## [EXERCISE DETAILS]
Among the entries, find the lines with the string "const" and report them.

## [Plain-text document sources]
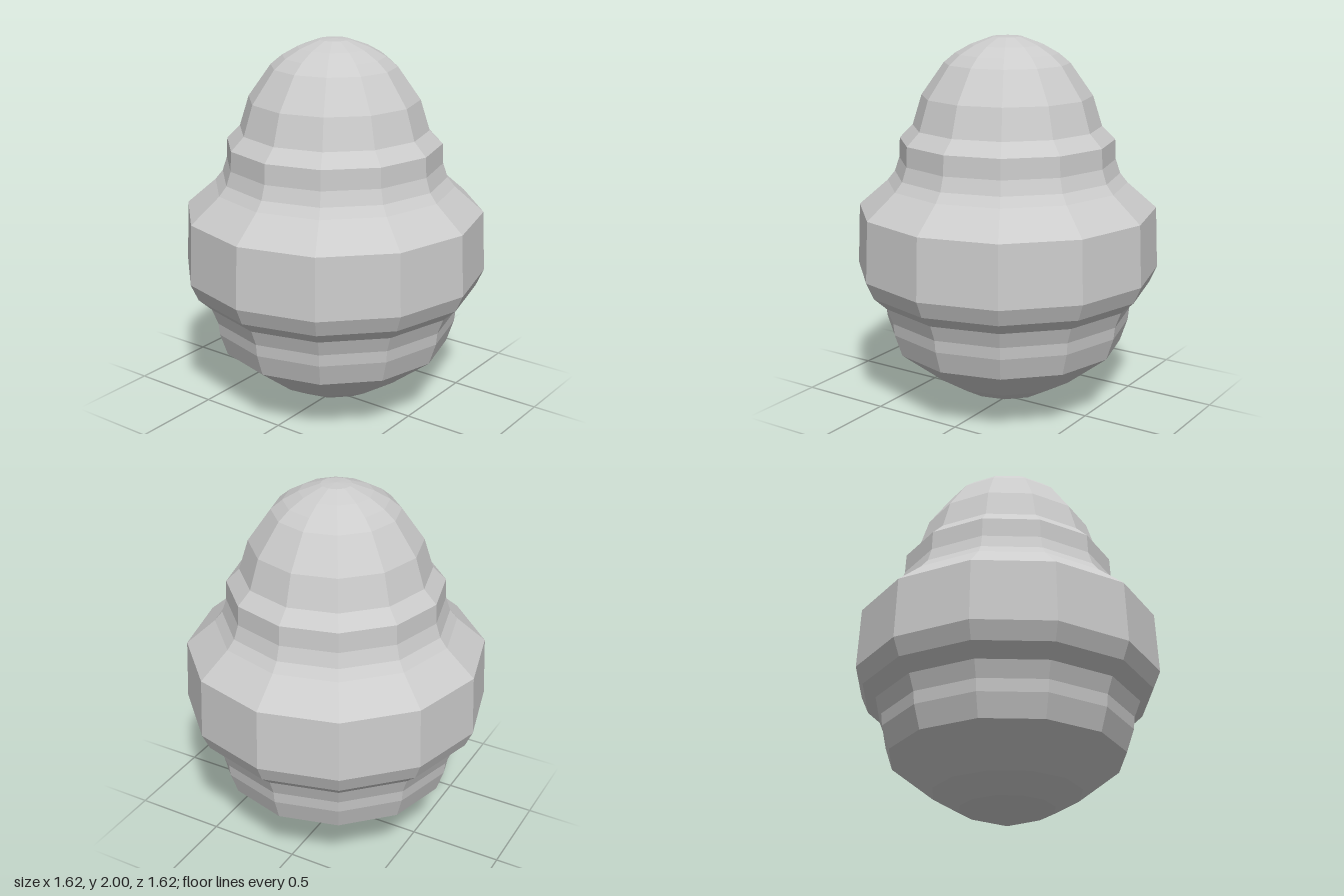
import * as THREE from 'three';

// Low-poly turned body: stacked bulges, pointed base and domed top
export function createModel() {
  const group = new THREE.Group();
  group.name = 'tieredBody';

  // radius, height from the bottom point to the crown
  const profile = [
    [0, 0], [0.25, 0.085], [0.39, 0.165], [0.62, 0.345],   // pointed base
    [0.66, 0.465], [0.667, 0.53], [0.70, 0.615], [0.77, 0.68], // lower ring
    [0.81, 0.77], [0.795, 1.095],                          // wide belt
    [0.64, 1.23], [0.60, 1.28], [0.575, 1.355], [0.57, 1.46], // shoulder
    [0.50, 1.53], [0.45, 1.69], [0.33, 1.86],              // dome
    [0.27, 1.91], [0.19, 1.955], [0.08, 1.995], [0, 2],
  ].map(([r, y]) => new THREE.Vector2(r, y));

  const body = new THREE.Mesh(
    new THREE.LatheGeometry(profile, 12),
    new THREE.MeshStandardMaterial({ color: 0xcccccc, flatShading: true })
  );
  body.name = 'body';
  group.add(body);
  return group;
}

## [ANSWER FOR THIS EXERCISE]
  const group = new THREE.Group();
  const profile = [
  const body = new THREE.Mesh(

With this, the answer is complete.